The Powered Lift design is the best of both worlds. The design features the vertical take off and landing capability of a Multirotor and the efficiency of a fixed wing.
Powered Lift designs often have a lower wind limit than that of their fixed wing and Multirotor counterparts. In the hover the wing becomes a destabilising feature.
Powered Lift designs feature complex algorithms to control flight. Some flight routines are unable to be completed without the assistance of the on board computer
The helicopter design is similar to a traditional piloted helicopters.
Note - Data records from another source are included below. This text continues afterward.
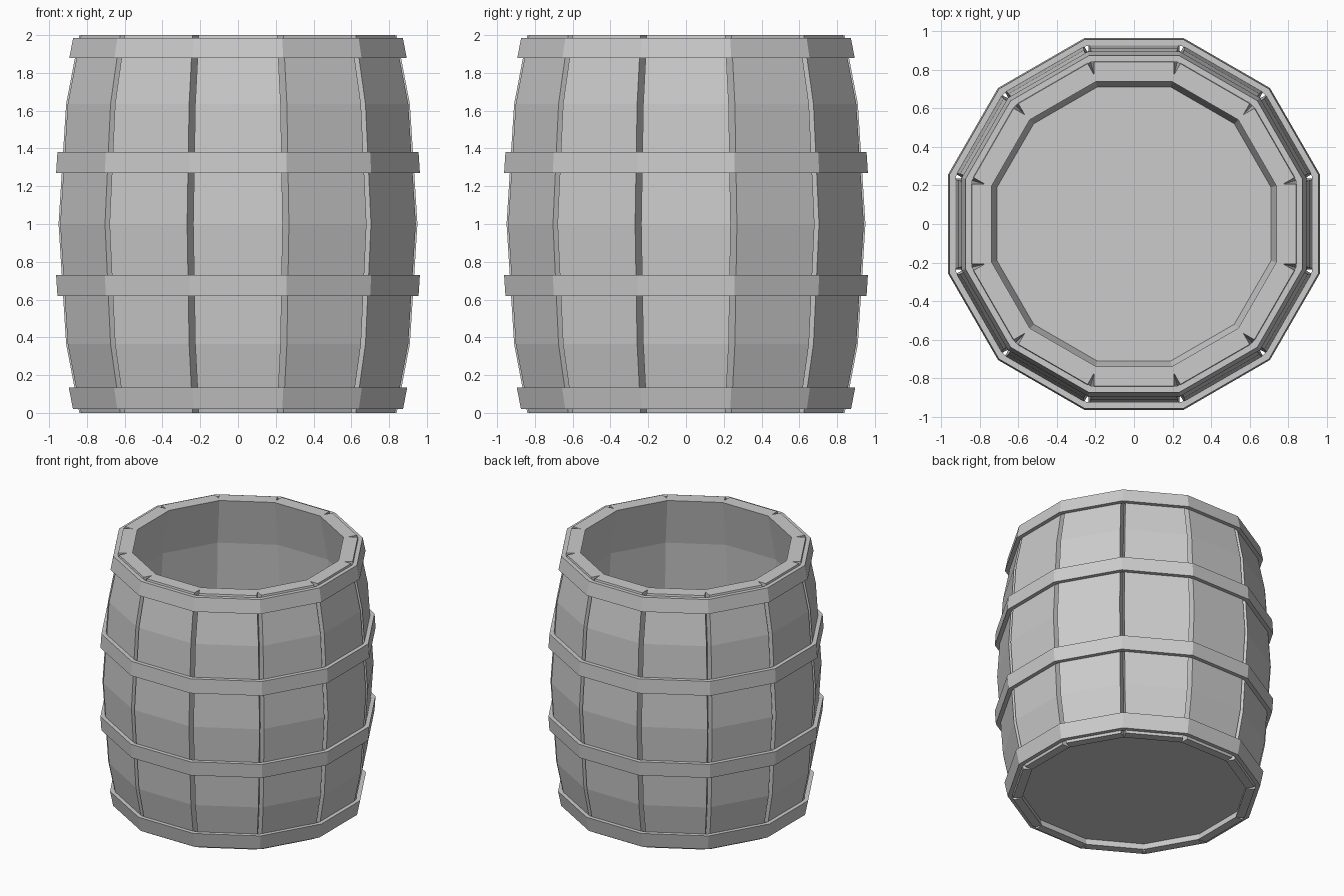
import bpy, bmesh, math
from mathutils import Matrix

if "Cube" in bpy.data.objects:
    bpy.data.objects.remove(bpy.data.objects["Cube"])

SIDES = 12
HALF = math.pi / SIDES
OUTER = [(0.84, 0), (0.91, 0.365), (0.95, 1.0), (0.91, 1.635), (0.84, 2.0)]
STAVE_T = 0.065


def finish(bm, name):
    bmesh.ops.recalc_face_normals(bm, faces=bm.faces)
    me = bpy.data.meshes.new(name)
    bm.to_mesh(me)
    bm.free()
    ob = bpy.data.objects.new(name, me)
    bpy.context.collection.objects.link(ob)
    return ob


def bulge(z):
    """Outer distance of the stave face at height z."""
    for (r0, z0), (r1, z1) in zip(OUTER, OUTER[1:]):
        if z <= z1:
            return r0 + (r1 - r0) * (z - z0) / (z1 - z0)
    return OUTER[-1][0]


def lathe(name, profile, closed):
    """Twelve-sided ring from (flat distance, z) points; open profiles get caps."""
    bm = bmesh.new()
    loops = []
    for r, z in profile:
        R = r / math.cos(HALF)
        loops.append([bm.verts.new((R * math.cos(HALF * (2 * i + 1)),
                                    R * math.sin(HALF * (2 * i + 1)), z))
                      for i in range(SIDES)])
    pairs = list(zip(loops, loops[1:]))
    if closed:
        pairs.append((loops[-1], loops[0]))
    else:
        bm.faces.new(loops[0])
        bm.faces.new(loops[-1])
    for a, b in pairs:
        for i in range(SIDES):
            j = (i + 1) % SIDES
            bm.faces.new((a[i], a[j], b[j], b[i]))
    return finish(bm, name)


# Staves: parallel-sided planks that meet at their inner edges
def stave(index):
    bm = bmesh.new()
    rows = []
    for r, z in OUTER:
        ri = r - STAVE_T
        w = ri * math.tan(HALF)
        rows.append([bm.verts.new(p) for p in
                     ((ri, -w, z), (r, -w, z), (r, w, z), (ri, w, z))])
    for a, b in zip(rows, rows[1:]):
        for i in range(4):
            j = (i + 1) % 4
            bm.faces.new((a[i], a[j], b[j], b[i]))
    bm.faces.new(rows[0])
    bm.faces.new(rows[-1])
    bm.transform(Matrix.Rotation(index * 2 * HALF, 4, 'Z'))
    finish(bm, f"stave_{index + 1}")


for n in range(SIDES):
    stave(n)

# Inner cup: wall lining and recessed floor
lathe("inner_cup", [
    (bulge(0.05) - STAVE_T, 0.05), (0.845, 0.365), (0.885, 1.0),
    (0.845, 1.635), (0.775, 2.0),
    (0.738, 2.0), (0.808, 1.635), (0.848, 1.0), (0.80, 0.365), (0.71, 0.09),
], closed=False)

# Hoops that follow the slope of the staves
for name, z0, z1 in (("bottom_hoop", 0.02, 0.135), ("lower_hoop", 0.62, 0.73),
                     ("upper_hoop", 1.27, 1.38), ("top_hoop", 1.88, 1.985)):
    a, b = bulge(z0), bulge(z1)
    t = 0.03
    lathe(name, [(a - 0.004, z0), (a + t, z0), (b + t, z1), (b - 0.004, z1)],
          closed=True)
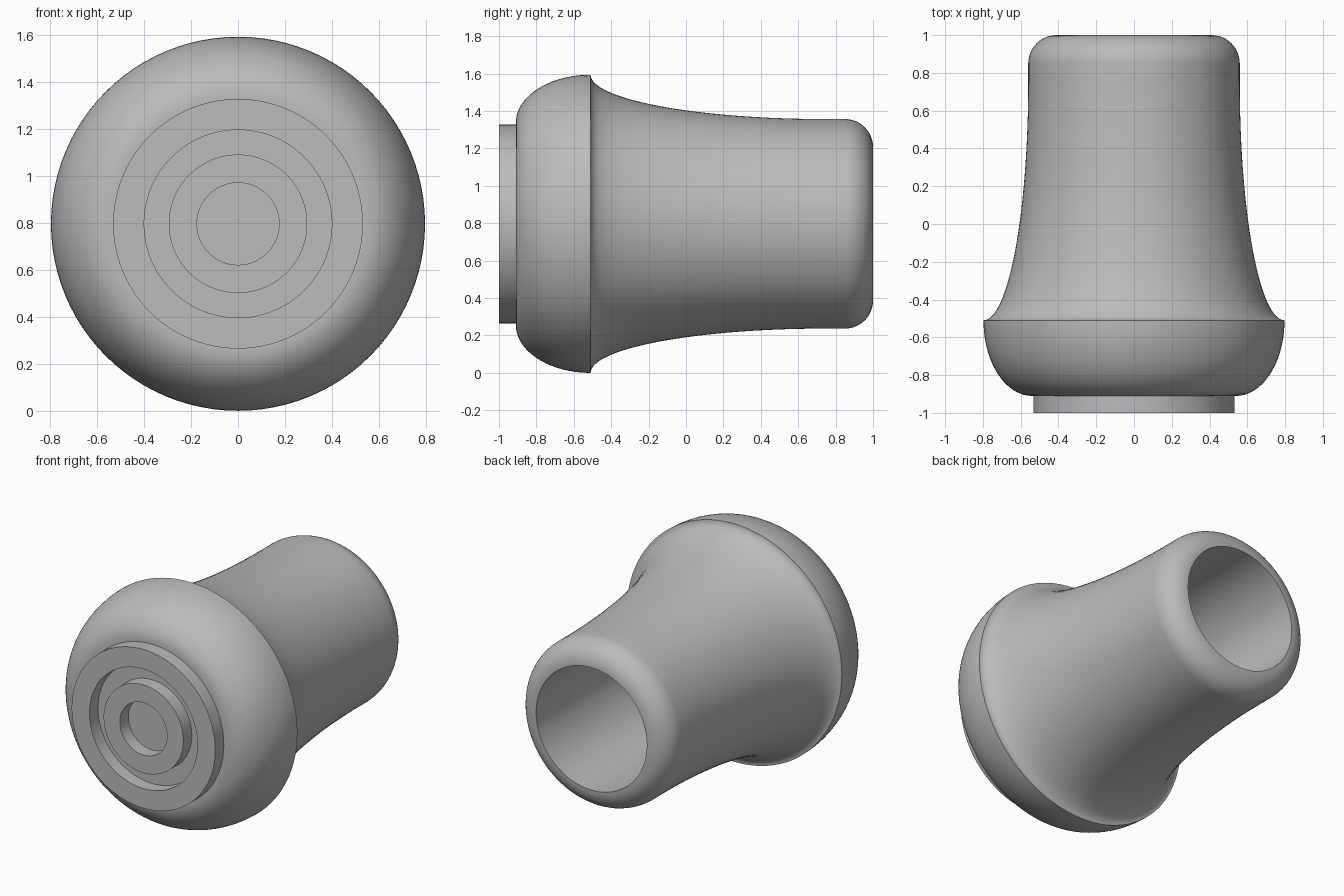
import bpy, bmesh, math
from mathutils import Matrix, Vector

if "Cube" in bpy.data.objects:
    bpy.data.objects.remove(bpy.data.objects["Cube"])

CENTRE_Z = 0.797
SEGMENTS = 96

rubber = bpy.data.materials.new("grey_rubber")
rubber.diffuse_color = (0.5, 0.5, 0.5, 1)
rubber.use_nodes = True
rubber.node_tree.nodes["Principled BSDF"].inputs["Base Color"].default_value = rubber.diffuse_color


def arc(cr, cy, a, b, start, end, n):
    """Elliptical arc as (radius, y) points, angles in degrees."""
    pts = []
    for i in range(n + 1):
        t = math.radians(start + (end - start) * i / n)
        pts.append((cr + a * math.cos(t), cy + b * math.sin(t)))
    return pts


def lathe(name, profile):
    """Revolve a (radius, y) profile around the y axis."""
    bm = bmesh.new()
    verts = [bm.verts.new((r, y, 0)) for r, y in profile]
    edges = [bm.edges.new(pair) for pair in zip(verts, verts[1:])]
    bmesh.ops.spin(bm, geom=verts + edges, cent=(0, 0, 0), axis=(0, 1, 0),
                   angle=math.tau, steps=SEGMENTS, use_merge=True)
    bmesh.ops.remove_doubles(bm, verts=bm.verts, dist=1e-5)
    bmesh.ops.recalc_face_normals(bm, faces=bm.faces)
    bmesh.ops.transform(bm, matrix=Matrix.Translation(Vector((0, 0, CENTRE_Z))), verts=bm.verts)
    mesh = bpy.data.meshes.new(name)
    bm.to_mesh(mesh)
    bm.free()
    mesh.materials.append(rubber)
    obj = bpy.data.objects.new(name, mesh)
    bpy.context.collection.objects.link(obj)
    bpy.context.view_layer.objects.active = obj
    obj.select_set(True)
    bpy.ops.object.shade_smooth_by_angle(angle=math.radians(35))
    obj.select_set(False)
    return obj


# Front face: centre recess, raised ring, groove, raised outer ring
profile = [(0, -0.91), (0.175, -0.91), (0.175, -1), (0.295, -1), (0.295, -0.91),
           (0.40, -0.91), (0.40, -1), (0.532, -1), (0.532, -0.91)]
# Bulging foot
profile += arc(0.54, -0.51, 0.257, 0.40, -90, 0, 20)
# Flared neck sweeping into the straight sleeve
profile += arc(0.797, 0.75, 0.237, 1.26, 270, 180, 32)[1:]
# Rounded rim
profile += arc(0.41, 0.85, 0.15, 0.15, 0, 90, 12)
# Socket bore with a flat floor
profile += [(0.41, -0.5), (0, -0.5)]

lathe("ferrule_tip", profile)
Once spinning the rotor is manipulated to control the aircraft. This design is more efficient than a Multirotor but less efficient than a fixed wing
The helicopter design features all of the capabilities of the Multirotor aircraft but is vastly more efficient at completing the task. The aircraft can take off and land vertically and maintain a hover.
Large spinning blades increase the consequence if something goes wrong.
Component failure can result in loss of controlled flight.
This table shows what aircraft types are in common use for different commercial drone applications.
|Multirotor||Fixed Wing||Powered Lift||Helicopter|
|Photography, Film and TV||Yes||Yes|
|Roof and solar inspection||Yes||Yes||Yes||Yes|
|Drones for mapping||Yes||Yes||Yes||Yes|
|Drones for surveying||Yes||Yes||Yes||Yes|
|Bridge and building inspection||Yes||Yes|
|Power line inspection||Yes||Yes||Yes||Yes|
|Drones in mining||Yes||Yes||Yes||Yes|
|Vegetation crop mapping||Yes||Yes||Yes||Yes|
|Wildlife tracking and stock inspection||Yes||Yes||Yes||Yes|
|Aerial weed spraying||Yes||Yes||Yes||Yes|
|Search and rescue||Yes||Yes||Yes||Yes|
Aviassist is a Civil Aviation Safety Authority certified company specialising in drone training and dedicated to providing aviation expertise to Australian Business. Aviassist provide Remote Pilot Licence training on Multirotor 25kg, Fixed Wing 7kg and Powered Lift 7kg. About Aviassist